*** Material supplied Section Begins ***

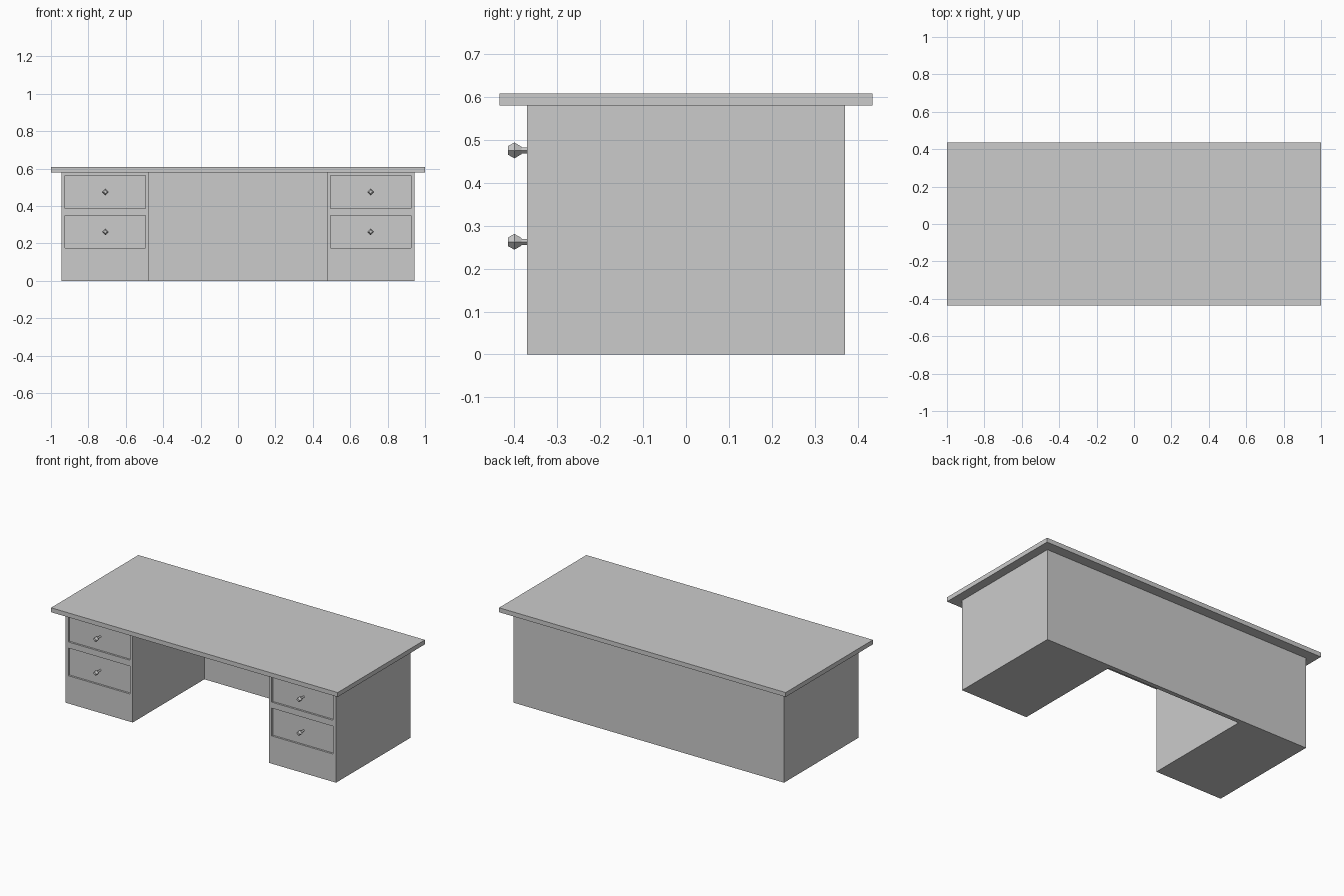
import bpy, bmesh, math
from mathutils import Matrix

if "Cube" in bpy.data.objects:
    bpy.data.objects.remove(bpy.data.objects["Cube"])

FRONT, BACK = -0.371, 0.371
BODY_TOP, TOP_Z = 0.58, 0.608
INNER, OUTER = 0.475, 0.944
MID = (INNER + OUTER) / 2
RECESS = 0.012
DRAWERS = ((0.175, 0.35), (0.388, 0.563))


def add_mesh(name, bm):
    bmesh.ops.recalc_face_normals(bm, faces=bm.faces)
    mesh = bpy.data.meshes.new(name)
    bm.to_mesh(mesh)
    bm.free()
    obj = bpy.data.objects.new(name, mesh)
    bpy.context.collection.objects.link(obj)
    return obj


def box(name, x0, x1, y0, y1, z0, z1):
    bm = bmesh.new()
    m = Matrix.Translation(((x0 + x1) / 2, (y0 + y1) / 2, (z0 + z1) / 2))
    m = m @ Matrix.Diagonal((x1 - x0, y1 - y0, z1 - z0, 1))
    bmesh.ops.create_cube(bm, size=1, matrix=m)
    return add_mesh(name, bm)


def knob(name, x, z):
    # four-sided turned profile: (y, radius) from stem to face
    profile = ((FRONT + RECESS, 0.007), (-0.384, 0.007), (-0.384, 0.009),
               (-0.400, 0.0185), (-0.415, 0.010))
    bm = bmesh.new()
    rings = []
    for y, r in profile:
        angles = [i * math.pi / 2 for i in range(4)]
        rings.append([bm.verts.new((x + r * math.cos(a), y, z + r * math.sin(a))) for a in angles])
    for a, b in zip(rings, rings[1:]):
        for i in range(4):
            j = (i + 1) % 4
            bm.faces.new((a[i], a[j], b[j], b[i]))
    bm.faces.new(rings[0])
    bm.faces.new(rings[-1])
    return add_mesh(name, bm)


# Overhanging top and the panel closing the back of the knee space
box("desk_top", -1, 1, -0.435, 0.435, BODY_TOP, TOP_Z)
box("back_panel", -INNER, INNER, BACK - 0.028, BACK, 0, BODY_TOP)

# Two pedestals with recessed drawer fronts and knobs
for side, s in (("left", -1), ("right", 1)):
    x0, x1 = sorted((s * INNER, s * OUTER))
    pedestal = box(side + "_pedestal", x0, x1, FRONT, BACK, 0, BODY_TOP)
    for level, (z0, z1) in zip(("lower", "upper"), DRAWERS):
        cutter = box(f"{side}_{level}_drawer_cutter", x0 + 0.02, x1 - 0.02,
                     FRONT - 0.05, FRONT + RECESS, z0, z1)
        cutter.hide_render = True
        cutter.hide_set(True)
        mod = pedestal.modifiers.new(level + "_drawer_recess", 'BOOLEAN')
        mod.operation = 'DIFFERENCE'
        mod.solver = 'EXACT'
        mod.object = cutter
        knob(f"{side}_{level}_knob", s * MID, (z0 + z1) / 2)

*** Material supplied Section Ends ***
*** Material supplied Section Begins ***

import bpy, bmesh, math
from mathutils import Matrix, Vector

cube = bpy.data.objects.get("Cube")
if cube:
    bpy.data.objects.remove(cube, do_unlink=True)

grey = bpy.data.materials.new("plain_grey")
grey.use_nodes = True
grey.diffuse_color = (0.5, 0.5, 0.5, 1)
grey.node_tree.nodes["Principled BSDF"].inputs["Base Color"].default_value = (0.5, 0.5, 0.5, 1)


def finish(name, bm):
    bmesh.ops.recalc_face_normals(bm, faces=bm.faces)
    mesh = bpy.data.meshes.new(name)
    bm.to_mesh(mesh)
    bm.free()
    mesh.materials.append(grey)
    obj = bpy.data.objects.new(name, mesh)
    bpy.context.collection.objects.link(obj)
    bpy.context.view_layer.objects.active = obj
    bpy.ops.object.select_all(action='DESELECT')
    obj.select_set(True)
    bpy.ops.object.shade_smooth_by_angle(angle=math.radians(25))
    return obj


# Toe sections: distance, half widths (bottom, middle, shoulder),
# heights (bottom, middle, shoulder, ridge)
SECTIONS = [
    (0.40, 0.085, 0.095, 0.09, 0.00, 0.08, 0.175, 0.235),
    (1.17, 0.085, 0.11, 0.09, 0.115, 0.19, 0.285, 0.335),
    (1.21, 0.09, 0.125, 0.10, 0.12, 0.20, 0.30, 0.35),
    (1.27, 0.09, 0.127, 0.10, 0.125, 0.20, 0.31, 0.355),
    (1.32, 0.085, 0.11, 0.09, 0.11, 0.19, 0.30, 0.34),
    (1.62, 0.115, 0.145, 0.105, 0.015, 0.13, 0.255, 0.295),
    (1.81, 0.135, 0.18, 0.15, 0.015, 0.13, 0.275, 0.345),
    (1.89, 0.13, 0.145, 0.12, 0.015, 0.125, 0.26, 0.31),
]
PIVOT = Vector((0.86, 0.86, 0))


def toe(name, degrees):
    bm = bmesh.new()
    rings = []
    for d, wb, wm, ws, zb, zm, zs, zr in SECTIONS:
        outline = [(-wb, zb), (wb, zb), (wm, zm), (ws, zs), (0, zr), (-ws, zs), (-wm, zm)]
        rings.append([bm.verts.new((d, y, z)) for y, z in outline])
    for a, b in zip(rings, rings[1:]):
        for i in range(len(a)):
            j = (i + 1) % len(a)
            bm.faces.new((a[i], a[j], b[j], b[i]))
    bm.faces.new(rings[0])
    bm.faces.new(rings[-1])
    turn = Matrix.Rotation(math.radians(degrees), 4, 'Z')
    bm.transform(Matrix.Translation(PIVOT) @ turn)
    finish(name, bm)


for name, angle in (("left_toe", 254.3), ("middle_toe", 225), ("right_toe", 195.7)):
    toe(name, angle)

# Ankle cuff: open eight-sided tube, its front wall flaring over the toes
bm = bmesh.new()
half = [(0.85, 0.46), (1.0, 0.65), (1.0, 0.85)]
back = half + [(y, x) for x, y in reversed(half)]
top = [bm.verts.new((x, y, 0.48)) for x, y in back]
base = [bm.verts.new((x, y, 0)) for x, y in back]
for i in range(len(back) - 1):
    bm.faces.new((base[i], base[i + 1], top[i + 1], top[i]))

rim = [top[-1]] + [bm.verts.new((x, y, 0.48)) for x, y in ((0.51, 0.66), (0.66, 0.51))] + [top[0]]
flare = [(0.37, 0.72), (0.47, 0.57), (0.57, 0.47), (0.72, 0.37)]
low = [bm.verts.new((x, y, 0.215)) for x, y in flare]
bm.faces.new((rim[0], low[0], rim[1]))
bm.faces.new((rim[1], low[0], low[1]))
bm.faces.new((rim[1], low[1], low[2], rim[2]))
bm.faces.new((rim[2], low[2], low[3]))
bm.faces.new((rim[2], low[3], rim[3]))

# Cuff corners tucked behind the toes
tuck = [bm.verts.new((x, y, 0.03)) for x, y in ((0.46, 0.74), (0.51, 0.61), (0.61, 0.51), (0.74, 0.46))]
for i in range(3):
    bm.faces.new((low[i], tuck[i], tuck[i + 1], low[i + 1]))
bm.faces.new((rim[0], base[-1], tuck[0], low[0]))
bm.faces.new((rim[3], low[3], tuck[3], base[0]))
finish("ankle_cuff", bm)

*** Material supplied Section Ends ***
*** Material supplied Section Begins ***

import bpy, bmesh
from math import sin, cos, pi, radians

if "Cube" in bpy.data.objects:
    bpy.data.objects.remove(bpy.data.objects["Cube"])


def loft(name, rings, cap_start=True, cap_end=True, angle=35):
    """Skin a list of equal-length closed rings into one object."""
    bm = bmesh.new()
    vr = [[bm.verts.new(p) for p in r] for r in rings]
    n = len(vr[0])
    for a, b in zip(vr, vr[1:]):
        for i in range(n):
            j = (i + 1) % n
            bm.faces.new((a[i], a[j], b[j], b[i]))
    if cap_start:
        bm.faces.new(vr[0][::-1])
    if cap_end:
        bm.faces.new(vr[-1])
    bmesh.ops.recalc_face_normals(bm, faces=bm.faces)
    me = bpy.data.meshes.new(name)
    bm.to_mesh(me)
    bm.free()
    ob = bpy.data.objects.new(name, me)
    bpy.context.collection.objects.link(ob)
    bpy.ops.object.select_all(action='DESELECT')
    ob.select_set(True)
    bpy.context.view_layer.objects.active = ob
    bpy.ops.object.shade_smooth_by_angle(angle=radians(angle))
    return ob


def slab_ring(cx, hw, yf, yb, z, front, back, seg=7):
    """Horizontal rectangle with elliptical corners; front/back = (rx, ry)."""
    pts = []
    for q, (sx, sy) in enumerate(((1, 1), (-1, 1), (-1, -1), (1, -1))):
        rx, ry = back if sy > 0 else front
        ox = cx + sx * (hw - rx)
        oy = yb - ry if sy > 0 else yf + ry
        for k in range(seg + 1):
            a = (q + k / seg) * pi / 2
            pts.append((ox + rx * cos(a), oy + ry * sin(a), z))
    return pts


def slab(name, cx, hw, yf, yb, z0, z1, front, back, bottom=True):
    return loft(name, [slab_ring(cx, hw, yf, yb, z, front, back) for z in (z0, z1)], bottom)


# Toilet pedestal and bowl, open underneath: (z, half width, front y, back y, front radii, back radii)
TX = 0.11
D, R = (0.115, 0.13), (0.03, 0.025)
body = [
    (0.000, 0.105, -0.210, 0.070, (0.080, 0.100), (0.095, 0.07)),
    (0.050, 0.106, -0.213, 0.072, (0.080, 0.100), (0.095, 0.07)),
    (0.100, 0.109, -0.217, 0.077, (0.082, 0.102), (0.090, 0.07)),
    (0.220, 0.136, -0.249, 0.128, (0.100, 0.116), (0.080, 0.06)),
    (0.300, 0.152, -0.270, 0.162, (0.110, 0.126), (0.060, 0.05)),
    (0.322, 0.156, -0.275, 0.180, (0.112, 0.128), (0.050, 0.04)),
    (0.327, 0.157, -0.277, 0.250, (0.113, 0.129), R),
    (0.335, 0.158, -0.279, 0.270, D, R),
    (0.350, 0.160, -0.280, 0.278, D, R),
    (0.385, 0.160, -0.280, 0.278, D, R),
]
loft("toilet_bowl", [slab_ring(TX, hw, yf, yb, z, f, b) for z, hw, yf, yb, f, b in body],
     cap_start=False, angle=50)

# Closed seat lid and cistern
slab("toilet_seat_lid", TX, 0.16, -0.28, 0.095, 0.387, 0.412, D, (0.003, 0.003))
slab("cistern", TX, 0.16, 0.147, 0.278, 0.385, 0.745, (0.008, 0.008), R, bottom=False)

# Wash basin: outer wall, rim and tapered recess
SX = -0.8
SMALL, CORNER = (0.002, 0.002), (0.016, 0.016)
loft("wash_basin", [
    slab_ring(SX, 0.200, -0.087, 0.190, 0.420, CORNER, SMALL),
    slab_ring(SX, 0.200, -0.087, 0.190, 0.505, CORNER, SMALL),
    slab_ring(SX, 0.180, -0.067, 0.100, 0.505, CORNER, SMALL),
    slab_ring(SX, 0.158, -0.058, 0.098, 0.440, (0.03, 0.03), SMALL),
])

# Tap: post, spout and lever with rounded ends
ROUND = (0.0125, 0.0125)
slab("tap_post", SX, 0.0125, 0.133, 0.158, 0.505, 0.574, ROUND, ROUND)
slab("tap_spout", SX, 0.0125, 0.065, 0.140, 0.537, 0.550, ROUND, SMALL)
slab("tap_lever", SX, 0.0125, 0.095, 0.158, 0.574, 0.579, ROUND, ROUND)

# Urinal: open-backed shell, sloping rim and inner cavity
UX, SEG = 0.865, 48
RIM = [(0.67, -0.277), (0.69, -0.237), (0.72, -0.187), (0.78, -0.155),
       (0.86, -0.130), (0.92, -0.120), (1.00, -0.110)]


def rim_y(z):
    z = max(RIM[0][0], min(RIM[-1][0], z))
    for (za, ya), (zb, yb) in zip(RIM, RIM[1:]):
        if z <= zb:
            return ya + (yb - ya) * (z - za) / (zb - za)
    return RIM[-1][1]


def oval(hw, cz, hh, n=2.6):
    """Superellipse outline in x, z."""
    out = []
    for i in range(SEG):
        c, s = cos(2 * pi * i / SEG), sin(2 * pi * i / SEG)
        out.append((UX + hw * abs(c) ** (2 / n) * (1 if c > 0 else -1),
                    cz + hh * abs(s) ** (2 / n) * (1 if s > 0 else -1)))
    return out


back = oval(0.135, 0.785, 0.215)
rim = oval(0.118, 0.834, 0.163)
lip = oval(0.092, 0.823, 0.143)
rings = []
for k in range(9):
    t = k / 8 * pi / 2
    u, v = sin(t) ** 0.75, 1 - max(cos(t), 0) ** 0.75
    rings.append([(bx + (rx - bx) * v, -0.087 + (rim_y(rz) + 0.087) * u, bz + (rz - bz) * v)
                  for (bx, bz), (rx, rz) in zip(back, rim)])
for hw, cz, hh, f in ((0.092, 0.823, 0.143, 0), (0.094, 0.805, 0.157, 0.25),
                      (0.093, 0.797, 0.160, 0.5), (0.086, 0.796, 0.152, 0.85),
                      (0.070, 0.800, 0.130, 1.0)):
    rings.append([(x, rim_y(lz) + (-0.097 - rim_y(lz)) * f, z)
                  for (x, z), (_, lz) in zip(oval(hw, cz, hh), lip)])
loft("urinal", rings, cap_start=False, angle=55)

*** Material supplied Section Ends ***

◆ Activity ◆
Please count the lines above that hold the string "import" and reply with the number alone.

◆ Solution to this task ◆
6